The future of autism
I suspect the future of autism will be much like its past. Meaning, we'll just carry on as we are – being born, living, and eventually dying and wondering in between those bookends of mystery what the fuck it's all about.
I'm sanguine about that.
We are just human, after all (and, no, we're not the "next stage of evolution". People who say or think that clearly know as much about evolution as I do about obstetrics).
We don't deserve and I don't expect special treatment
It's my life, and it'll be as happy and successful as I make up my mind to make it.
And one key to making that happen is, unlike most autistics I come across, by not not seeking or demanding others' understanding or acceptance.
The first is impossible unless you're autistic yourself; and the second is in my opinion the wrong emphasis.
Whether others accept me or not is beyond my control and none of my business, in any case.
No matter how much we educate the world at large, there will always be those who refuse to listen and stick steadfastly to their bigoted view autism is a choice, a matter of upbringing and mindset, and a whole gaggle of other stupid ideas which make no sense to anyone who's even slightly informed about ASD.
So predicating my happiness and peace of mind on others' understanding and acceptance of me and my ways would be absurd, not least because there will always be some who don't or won't.
Nor am I in favour of ever-more legislation and bureaucracy aimed at forcing others into doing what they don't want to do. Not only is it against my principles, but the mathematics of complex adaptive systems precludes it from being effective.
Racism, sexism, homophobia, and countless other discriminatory practices have been illegal for decades, but still they exist.
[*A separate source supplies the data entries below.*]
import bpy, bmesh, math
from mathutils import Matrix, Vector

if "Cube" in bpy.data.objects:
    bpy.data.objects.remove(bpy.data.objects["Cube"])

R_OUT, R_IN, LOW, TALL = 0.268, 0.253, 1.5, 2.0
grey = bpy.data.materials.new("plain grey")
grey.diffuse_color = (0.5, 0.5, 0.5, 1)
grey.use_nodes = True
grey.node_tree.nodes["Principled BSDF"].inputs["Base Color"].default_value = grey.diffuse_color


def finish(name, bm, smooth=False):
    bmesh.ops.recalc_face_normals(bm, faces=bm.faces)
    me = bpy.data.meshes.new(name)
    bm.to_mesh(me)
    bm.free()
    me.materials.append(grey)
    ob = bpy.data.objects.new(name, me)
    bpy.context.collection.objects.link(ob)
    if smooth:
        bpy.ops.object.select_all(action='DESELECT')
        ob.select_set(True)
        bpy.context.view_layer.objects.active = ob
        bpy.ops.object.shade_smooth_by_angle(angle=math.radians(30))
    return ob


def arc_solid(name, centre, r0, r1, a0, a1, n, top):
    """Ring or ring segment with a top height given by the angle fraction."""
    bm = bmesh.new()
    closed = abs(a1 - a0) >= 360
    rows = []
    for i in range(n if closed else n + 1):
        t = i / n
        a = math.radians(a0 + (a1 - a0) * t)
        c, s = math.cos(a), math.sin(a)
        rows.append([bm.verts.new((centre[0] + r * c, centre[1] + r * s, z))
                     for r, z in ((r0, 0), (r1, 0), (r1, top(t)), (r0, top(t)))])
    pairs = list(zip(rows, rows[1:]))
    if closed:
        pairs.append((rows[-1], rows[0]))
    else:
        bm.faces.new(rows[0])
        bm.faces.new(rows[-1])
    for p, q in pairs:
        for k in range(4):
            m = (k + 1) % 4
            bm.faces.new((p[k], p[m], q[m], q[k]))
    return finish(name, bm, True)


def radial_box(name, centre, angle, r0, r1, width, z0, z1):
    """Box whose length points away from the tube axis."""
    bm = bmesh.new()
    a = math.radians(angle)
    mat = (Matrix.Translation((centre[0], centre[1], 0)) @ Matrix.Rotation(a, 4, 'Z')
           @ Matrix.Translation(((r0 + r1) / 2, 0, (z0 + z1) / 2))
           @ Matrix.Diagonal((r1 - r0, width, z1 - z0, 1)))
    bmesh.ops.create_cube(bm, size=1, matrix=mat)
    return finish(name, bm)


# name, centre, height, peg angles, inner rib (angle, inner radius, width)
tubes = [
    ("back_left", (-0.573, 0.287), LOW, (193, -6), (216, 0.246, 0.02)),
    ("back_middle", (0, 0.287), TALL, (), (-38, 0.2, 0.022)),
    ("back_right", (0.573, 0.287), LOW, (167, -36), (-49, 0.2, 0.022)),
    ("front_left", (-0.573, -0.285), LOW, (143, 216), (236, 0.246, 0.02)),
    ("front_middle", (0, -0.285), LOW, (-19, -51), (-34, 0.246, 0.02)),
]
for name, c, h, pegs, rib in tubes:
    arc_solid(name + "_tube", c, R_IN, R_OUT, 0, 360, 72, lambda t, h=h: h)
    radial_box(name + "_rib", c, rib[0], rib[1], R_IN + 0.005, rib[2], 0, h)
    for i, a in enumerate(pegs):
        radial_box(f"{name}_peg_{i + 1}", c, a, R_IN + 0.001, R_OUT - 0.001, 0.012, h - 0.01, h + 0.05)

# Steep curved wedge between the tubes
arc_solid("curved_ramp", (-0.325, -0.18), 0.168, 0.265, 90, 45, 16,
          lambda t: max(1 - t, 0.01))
The progress we have seen has come about because of education.
In short, if we educate people, then we have the opportunity of getting them voluntarily to change their individual behaviour.
And that's how we change society — by consent and behaviour, not by force.
So while acceptance is what I'd call a preferred indifferent — meaning it's preferable to be accepted than rejected — I'm indifferent to both.
The future of autism lies in education
And that starts with awareness.
Now, that I can have some influence over, if not control.
I can write. I can speak. I can post on social media.
I can get the message out there and engage others in meaningful dialogue.
Schools, colleges, universities, businesses, and big corporations. Autistics have much to offer them all and all we typically need is a willing, non-judgemental ear, and some accommodations to level the proverbial playing field for us.
That's all I ask, and the message I'll keep repeating.
And those who won't and don't listen?
I can do nothing about them beyond pointing out their mistakes, (and roundly mocking them when they deserve it, as some assuredly do).
Anyway, that's me done for this month... 30 posts in 30 days, one for each day of Autism Awareness Month.
Just remember, after April is done and May rolls along, we'll still be here.
I'll be here.
And I'll still be...
... unapologetically autistic.
Jon McCulloch, The Evil Bald Genius
Author, speaker, business owner, and autism advocate